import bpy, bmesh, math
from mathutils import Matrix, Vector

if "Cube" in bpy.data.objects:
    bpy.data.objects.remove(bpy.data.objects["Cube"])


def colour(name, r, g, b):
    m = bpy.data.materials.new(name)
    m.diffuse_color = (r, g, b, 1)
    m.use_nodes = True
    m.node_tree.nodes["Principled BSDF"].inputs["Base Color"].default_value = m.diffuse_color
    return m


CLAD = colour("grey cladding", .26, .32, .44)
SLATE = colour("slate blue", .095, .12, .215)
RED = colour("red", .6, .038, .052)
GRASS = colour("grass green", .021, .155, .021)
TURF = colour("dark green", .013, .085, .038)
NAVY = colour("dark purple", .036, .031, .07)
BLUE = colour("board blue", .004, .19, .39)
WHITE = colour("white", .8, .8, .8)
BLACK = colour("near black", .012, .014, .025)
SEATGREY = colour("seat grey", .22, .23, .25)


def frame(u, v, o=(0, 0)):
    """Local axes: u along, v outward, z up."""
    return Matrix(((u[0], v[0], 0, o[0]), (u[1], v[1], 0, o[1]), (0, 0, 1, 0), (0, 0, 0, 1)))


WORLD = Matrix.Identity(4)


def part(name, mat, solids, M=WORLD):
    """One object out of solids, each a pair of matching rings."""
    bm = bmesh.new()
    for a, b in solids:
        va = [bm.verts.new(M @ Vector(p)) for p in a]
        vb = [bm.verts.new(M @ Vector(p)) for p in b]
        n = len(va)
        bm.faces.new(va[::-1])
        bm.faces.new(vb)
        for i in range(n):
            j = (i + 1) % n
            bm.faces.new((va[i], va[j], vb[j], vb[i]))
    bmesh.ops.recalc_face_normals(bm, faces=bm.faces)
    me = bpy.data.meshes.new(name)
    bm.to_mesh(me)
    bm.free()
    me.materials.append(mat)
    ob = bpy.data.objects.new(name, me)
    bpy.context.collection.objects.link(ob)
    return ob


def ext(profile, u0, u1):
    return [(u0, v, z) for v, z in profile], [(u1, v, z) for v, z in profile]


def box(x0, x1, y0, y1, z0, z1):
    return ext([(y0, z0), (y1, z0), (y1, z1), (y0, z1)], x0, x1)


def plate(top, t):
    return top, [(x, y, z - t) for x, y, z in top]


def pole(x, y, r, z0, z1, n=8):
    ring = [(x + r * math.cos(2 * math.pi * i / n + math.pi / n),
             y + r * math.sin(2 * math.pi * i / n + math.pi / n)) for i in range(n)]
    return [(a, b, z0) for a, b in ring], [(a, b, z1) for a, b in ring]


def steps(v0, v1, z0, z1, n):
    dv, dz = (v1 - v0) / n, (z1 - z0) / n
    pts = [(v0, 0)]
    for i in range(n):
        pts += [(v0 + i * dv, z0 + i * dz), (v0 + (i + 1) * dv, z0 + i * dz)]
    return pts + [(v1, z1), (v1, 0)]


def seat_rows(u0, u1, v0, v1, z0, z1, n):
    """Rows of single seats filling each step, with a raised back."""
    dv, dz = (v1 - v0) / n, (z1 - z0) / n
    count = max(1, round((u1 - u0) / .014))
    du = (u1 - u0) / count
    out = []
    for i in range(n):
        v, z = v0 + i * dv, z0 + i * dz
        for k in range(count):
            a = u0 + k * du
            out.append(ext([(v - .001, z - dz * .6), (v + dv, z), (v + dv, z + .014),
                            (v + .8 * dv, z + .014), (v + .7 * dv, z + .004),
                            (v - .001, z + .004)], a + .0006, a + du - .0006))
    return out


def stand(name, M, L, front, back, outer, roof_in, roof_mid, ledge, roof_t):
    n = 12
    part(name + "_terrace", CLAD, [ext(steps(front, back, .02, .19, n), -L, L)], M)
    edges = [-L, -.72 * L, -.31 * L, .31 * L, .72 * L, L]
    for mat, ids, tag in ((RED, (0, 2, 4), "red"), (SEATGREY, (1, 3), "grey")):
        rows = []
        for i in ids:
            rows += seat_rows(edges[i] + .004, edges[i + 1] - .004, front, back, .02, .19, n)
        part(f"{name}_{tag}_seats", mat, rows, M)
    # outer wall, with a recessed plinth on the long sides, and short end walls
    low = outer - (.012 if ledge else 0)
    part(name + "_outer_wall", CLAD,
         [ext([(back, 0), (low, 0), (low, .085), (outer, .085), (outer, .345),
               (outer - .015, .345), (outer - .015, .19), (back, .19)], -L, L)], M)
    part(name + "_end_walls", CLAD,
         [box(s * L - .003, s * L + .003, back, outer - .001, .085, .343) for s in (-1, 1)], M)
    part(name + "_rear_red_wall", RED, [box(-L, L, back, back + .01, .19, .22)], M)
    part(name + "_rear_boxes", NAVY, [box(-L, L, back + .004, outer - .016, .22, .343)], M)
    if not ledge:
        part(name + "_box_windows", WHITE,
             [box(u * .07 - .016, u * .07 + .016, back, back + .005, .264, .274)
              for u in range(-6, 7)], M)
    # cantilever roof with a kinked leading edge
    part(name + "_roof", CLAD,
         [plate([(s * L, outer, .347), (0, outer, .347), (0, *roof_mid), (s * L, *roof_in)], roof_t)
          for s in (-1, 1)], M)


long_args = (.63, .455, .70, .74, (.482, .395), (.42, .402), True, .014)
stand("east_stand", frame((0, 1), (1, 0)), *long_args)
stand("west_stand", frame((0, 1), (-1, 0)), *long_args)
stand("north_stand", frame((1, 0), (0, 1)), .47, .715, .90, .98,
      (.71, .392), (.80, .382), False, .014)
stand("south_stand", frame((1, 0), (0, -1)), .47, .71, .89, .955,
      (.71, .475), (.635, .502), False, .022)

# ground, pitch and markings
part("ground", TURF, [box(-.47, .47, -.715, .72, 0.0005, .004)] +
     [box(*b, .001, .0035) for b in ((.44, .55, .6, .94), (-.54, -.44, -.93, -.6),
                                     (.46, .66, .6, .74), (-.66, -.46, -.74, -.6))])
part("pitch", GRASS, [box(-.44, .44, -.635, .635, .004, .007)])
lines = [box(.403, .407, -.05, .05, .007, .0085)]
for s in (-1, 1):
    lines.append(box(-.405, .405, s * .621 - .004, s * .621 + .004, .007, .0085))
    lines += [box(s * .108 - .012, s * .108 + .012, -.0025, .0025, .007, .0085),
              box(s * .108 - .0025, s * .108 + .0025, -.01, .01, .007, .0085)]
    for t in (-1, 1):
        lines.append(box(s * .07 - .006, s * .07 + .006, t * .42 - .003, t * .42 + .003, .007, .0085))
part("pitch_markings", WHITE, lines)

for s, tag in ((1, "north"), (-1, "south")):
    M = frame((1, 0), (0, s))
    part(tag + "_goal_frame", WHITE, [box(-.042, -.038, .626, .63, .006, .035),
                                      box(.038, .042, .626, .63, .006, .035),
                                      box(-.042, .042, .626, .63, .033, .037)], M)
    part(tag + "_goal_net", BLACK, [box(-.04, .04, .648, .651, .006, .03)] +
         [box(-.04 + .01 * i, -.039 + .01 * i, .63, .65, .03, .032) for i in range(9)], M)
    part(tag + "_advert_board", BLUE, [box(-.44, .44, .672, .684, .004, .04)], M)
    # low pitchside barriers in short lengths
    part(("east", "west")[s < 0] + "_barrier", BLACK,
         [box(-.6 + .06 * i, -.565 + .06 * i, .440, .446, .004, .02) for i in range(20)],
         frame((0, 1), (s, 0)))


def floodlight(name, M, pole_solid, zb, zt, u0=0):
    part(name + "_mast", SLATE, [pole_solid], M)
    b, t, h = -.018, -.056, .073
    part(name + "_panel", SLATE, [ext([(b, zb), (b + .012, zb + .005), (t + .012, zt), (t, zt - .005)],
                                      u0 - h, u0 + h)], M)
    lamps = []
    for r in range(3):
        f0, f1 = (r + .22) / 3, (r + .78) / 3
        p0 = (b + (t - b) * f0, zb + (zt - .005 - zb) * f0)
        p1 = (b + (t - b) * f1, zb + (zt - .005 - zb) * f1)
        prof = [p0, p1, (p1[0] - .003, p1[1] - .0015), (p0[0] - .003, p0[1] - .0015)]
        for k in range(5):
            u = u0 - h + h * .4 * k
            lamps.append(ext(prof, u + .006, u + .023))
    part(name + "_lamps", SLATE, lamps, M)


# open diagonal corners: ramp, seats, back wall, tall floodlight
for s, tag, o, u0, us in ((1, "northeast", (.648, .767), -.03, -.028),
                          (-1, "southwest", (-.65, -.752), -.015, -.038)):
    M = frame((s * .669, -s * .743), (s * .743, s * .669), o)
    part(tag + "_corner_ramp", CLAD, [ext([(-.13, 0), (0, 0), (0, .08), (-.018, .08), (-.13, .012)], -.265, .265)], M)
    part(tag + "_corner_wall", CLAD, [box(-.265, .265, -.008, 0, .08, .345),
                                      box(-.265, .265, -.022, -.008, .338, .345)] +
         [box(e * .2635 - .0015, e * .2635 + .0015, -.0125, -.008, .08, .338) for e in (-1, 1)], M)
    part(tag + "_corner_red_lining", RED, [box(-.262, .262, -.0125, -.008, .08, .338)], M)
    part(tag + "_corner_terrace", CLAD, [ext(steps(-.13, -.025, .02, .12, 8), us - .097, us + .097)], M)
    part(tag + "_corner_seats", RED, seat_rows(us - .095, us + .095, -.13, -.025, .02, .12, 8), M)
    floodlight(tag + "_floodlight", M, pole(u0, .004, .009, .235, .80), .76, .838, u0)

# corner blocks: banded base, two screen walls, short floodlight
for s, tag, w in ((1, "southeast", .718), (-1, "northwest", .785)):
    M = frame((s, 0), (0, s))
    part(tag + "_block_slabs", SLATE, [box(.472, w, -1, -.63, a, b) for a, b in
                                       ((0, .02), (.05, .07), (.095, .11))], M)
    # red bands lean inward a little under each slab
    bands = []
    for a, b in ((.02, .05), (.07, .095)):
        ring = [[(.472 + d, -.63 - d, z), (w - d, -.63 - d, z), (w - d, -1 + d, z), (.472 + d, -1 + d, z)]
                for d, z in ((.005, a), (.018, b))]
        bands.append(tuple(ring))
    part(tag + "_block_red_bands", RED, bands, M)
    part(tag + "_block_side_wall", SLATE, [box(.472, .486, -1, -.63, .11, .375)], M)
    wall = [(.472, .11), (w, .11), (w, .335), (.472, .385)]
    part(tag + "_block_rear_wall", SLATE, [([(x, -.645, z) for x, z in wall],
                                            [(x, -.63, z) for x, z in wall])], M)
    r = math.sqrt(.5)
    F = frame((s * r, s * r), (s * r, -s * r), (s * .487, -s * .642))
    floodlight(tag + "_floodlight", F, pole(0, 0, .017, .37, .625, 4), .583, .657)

PROBLEM DETAILS: The line containing "-.63, .11, .375)], M)" and every line after it, through the last one above, should be written out word for word.

RESPONSE BOX:
    part(tag + "_block_side_wall", SLATE, [box(.472, .486, -1, -.63, .11, .375)], M)
    wall = [(.472, .11), (w, .11), (w, .335), (.472, .385)]
    part(tag + "_block_rear_wall", SLATE, [([(x, -.645, z) for x, z in wall],
                                            [(x, -.63, z) for x, z in wall])], M)
    r = math.sqrt(.5)
    F = frame((s * r, s * r), (s * r, -s * r), (s * .487, -s * .642))
    floodlight(tag + "_floodlight", F, pole(0, 0, .017, .37, .625, 4), .583, .657)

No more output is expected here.